**What to produce**. Below are records; reproduce exactly the lines from the one that has "lin = [((c / 255" through the one that has "0.03, 1.955), GOLD)", ends included, and nothing more.

**The data**.
○ ○ ○

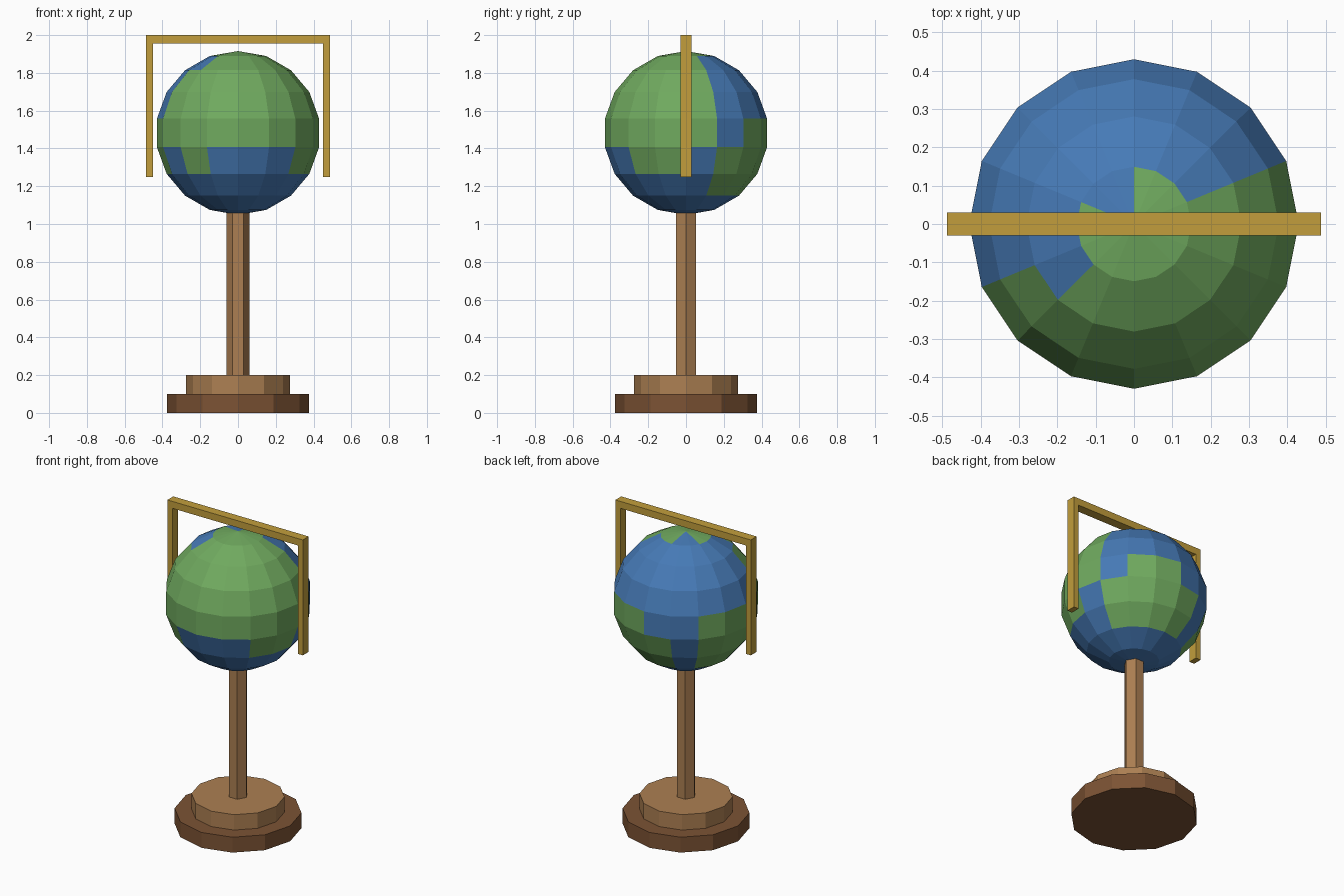
import bpy, bmesh, math

if "Cube" in bpy.data.objects:
    bpy.data.objects.remove(bpy.data.objects["Cube"])


def make_material(name, rgb):
    """Flat material from 0-255 sRGB."""
    mat = bpy.data.materials.new(name)
    lin = [((c / 255 + 0.055) / 1.055) ** 2.4 for c in rgb]
    mat.diffuse_color = (*lin, 1)
    mat.use_nodes = True
    mat.node_tree.nodes["Principled BSDF"].inputs["Base Color"].default_value = mat.diffuse_color
    return mat


OCEAN = make_material("ocean blue", (70, 122, 182))
LAND = make_material("land green", (112, 170, 95))
GOLD = make_material("gold", (194, 158, 60))
DARK = make_material("dark wood", (124, 83, 52))
LIGHT = make_material("light wood", (172, 127, 82))


def finish(name, bm, *mats):
    bmesh.ops.recalc_face_normals(bm, faces=bm.faces)
    me = bpy.data.meshes.new(name)
    bm.to_mesh(me)
    bm.free()
    for m in mats:
        me.materials.append(m)
    ob = bpy.data.objects.new(name, me)
    bpy.context.collection.objects.link(ob)
    return ob


def prism(name, sides, radius, z0, z1, mat):
    """Upright prism with a corner on the +x axis."""
    bm = bmesh.new()
    ring = [bm.verts.new((radius * math.cos(math.tau * i / sides),
                          radius * math.sin(math.tau * i / sides), z0))
            for i in range(sides)]
    base = bm.faces.new(ring)
    top = bmesh.ops.extrude_face_region(bm, geom=[base])["geom"]
    bmesh.ops.translate(bm, vec=(0, 0, z1 - z0),
                        verts=[v for v in top if isinstance(v, bmesh.types.BMVert)])
    if not any(f.calc_center_median().z < z0 + 1e-5 for f in bm.faces):
        bm.faces.new(ring)
    return finish(name, bm, mat)


def box(name, lo, hi, mat):
    bm = bmesh.new()
    bmesh.ops.create_cube(bm, size=1)
    for v in bm.verts:
        v.co = [(a + b) / 2 + c * (b - a) for a, b, c in zip(lo, hi, v.co)]
    return finish(name, bm, mat)


# Stepped base and hexagonal post
prism("base_lower", 12, 0.375, 0, 0.1, DARK)
prism("base_upper", 12, 0.275, 0.1, 0.2, LIGHT)
prism("post", 6, 0.06, 0.2, 1.1, LIGHT)

# Gold frame around the globe
box("frame_top", (-0.487, -0.03, 1.955), (0.487, 0.03, 2.0), GOLD)
for side, x in (("left", -0.469), ("right", 0.469)):
    box("frame_" + side, (x - 0.018, -0.03, 1.25), (x + 0.018, 0.03, 1.955), GOLD)

# Land sectors (22.5 degrees each, counted from +x) in each band from the north pole
LAND_SECTORS = [
    set(range(16)) - {4, 5, 6},
    {0, *range(10, 16)},
    {0, *range(9, 16)},
    {0, *range(9, 16)},
    set(range(16)) - {1, 4, 5},
    {1, 2, 3, 4, 6, 7, 8, 10, 14, 15},
    {1, 2, 3, 4, 6, 7},
    set(),
    set(),
]

# Globe
SEG, BANDS, R, RZ, CZ = 16, 9, 0.436, 0.4335, 1.482
bm = bmesh.new()
rings = []
for b in range(BANDS + 1):
    t = math.pi * b / BANDS
    z = CZ + RZ * math.cos(t)
    if b in (0, BANDS):
        rings.append([bm.verts.new((0, 0, z))] * SEG)
    else:
        rings.append([bm.verts.new((R * math.sin(t) * math.cos(math.tau * i / SEG),
                                    R * math.sin(t) * math.sin(math.tau * i / SEG), z))
                      for i in range(SEG)])
for b in range(BANDS):
    for i in range(SEG):
        j = (i + 1) % SEG
        corners = [rings[b][i], rings[b + 1][i], rings[b + 1][j], rings[b][j]]
        face = bm.faces.new(list(dict.fromkeys(corners)))
        face.material_index = 1 if i in LAND_SECTORS[b] else 0
finish("globe", bm, OCEAN, LAND)
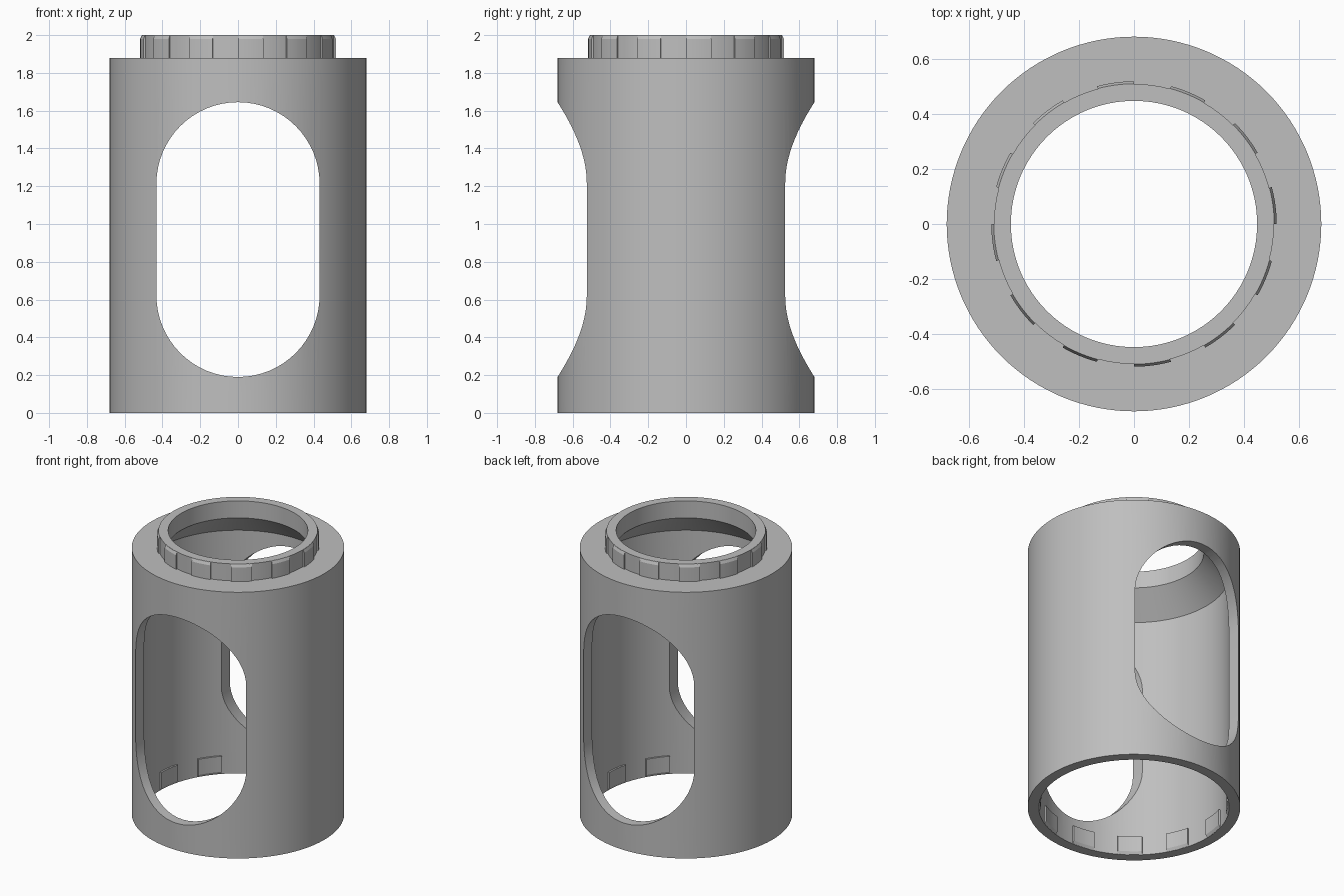
import bpy, bmesh
from math import sin, cos, pi, radians

cube = bpy.data.objects.get("Cube")
if cube:
    bpy.data.objects.remove(cube, do_unlink=True)

grey = bpy.data.materials.new("plain grey")
grey.use_nodes = True
colour = (0.52, 0.52, 0.52, 1)
grey.diffuse_color = colour
grey.node_tree.nodes["Principled BSDF"].inputs["Base Color"].default_value = colour


def make_object(name, bm):
    bmesh.ops.recalc_face_normals(bm, faces=bm.faces)
    mesh = bpy.data.meshes.new(name)
    bm.to_mesh(mesh)
    bm.free()
    mesh.materials.append(grey)
    obj = bpy.data.objects.new(name, mesh)
    bpy.context.collection.objects.link(obj)
    return obj


def sweep(bm, profile, start, angle, steps):
    """Turn a closed (radius, height) profile about z; a partial turn gets end caps."""
    full = angle >= 2 * pi
    rings = []
    for i in range(steps if full else steps + 1):
        a = start + angle * i / steps
        rings.append([bm.verts.new((r * cos(a), r * sin(a), z)) for r, z in profile])
    n = len(profile)
    for i in range(steps):
        p, q = rings[i], rings[(i + 1) % len(rings)]
        for j in range(n):
            k = (j + 1) % n
            bm.faces.new((p[j], q[j], q[k], p[k]))
    if not full:
        bm.faces.new(rings[0])
        bm.faces.new(rings[-1])


def tab_ring(name, profile, first_angle):
    """Twelve thin tabs, each half of its 30 degree pitch wide."""
    bm = bmesh.new()
    for i in range(12):
        sweep(bm, profile, radians(first_angle + 30 * i), radians(15), 6)
    return make_object(name, bm)


def smooth(obj):
    bpy.ops.object.select_all(action="DESELECT")
    obj.select_set(True)
    bpy.context.view_layer.objects.active = obj
    bpy.ops.object.shade_smooth_by_angle(angle=radians(25))


# Hollow body with a shoulder, a neck and a sloped ceiling inside
body_profile = [(0.61, 0), (0.68, 0), (0.68, 1.88), (0.508, 1.88), (0.508, 2.0),
                (0.447, 2.0), (0.447, 1.88), (0.61, 1.717)]
bm = bmesh.new()
sweep(bm, body_profile, 0, 2 * pi, 128)
body = make_object("body", bm)

# Rounded window cut through front and back
radius, low, high = 0.432, 0.622, 1.213
arc = [pi * i / 32 for i in range(33)]
outline = [(radius * cos(a), high + radius * sin(a)) for a in arc]
outline += [(-radius * cos(a), low - radius * sin(a)) for a in arc]
bm = bmesh.new()
face = bm.faces.new([bm.verts.new((x, -1, z)) for x, z in outline])
extruded = bmesh.ops.extrude_face_region(bm, geom=[face])["geom"]
bmesh.ops.translate(bm, vec=(0, 2, 0),
                    verts=[v for v in extruded if isinstance(v, bmesh.types.BMVert)])
cutter = make_object("window_cutter", bm)
cut = body.modifiers.new("window", "BOOLEAN")
cut.operation = "DIFFERENCE"
cut.solver = "EXACT"
cut.object = cutter
bpy.context.view_layer.objects.active = body
bpy.ops.object.modifier_apply(modifier=cut.name)
bpy.data.objects.remove(cutter, do_unlink=True)

# Chamfered tabs around the neck and inside the bottom opening
neck_tabs = tab_ring("neck_tabs", [(0.5, 1.88), (0.518, 1.88), (0.518, 1.98),
                                   (0.509, 1.999), (0.5, 1.999)], 0)
inner_tabs = tab_ring("inner_tabs", [(0.62, 0.001), (0.609, 0.001), (0.598, 0.02),
                                     (0.598, 0.13), (0.62, 0.13)], 15)

for obj in (body, neck_tabs, inner_tabs):
    smooth(obj)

○ ○ ○

**Solution below**.
    lin = [((c / 255 + 0.055) / 1.055) ** 2.4 for c in rgb]
    mat.diffuse_color = (*lin, 1)
    mat.use_nodes = True
    mat.node_tree.nodes["Principled BSDF"].inputs["Base Color"].default_value = mat.diffuse_color
    return mat


OCEAN = make_material("ocean blue", (70, 122, 182))
LAND = make_material("land green", (112, 170, 95))
GOLD = make_material("gold", (194, 158, 60))
DARK = make_material("dark wood", (124, 83, 52))
LIGHT = make_material("light wood", (172, 127, 82))


def finish(name, bm, *mats):
    bmesh.ops.recalc_face_normals(bm, faces=bm.faces)
    me = bpy.data.meshes.new(name)
    bm.to_mesh(me)
    bm.free()
    for m in mats:
        me.materials.append(m)
    ob = bpy.data.objects.new(name, me)
    bpy.context.collection.objects.link(ob)
    return ob


def prism(name, sides, radius, z0, z1, mat):
    """Upright prism with a corner on the +x axis."""
    bm = bmesh.new()
    ring = [bm.verts.new((radius * math.cos(math.tau * i / sides),
                          radius * math.sin(math.tau * i / sides), z0))
            for i in range(sides)]
    base = bm.faces.new(ring)
    top = bmesh.ops.extrude_face_region(bm, geom=[base])["geom"]
    bmesh.ops.translate(bm, vec=(0, 0, z1 - z0),
                        verts=[v for v in top if isinstance(v, bmesh.types.BMVert)])
    if not any(f.calc_center_median().z < z0 + 1e-5 for f in bm.faces):
        bm.faces.new(ring)
    return finish(name, bm, mat)


def box(name, lo, hi, mat):
    bm = bmesh.new()
    bmesh.ops.create_cube(bm, size=1)
    for v in bm.verts:
        v.co = [(a + b) / 2 + c * (b - a) for a, b, c in zip(lo, hi, v.co)]
    return finish(name, bm, mat)


# Stepped base and hexagonal post
prism("base_lower", 12, 0.375, 0, 0.1, DARK)
prism("base_upper", 12, 0.275, 0.1, 0.2, LIGHT)
prism("post", 6, 0.06, 0.2, 1.1, LIGHT)

# Gold frame around the globe
box("frame_top", (-0.487, -0.03, 1.955), (0.487, 0.03, 2.0), GOLD)
for side, x in (("left", -0.469), ("right", 0.469)):
    box("frame_" + side, (x - 0.018, -0.03, 1.25), (x + 0.018, 0.03, 1.955), GOLD)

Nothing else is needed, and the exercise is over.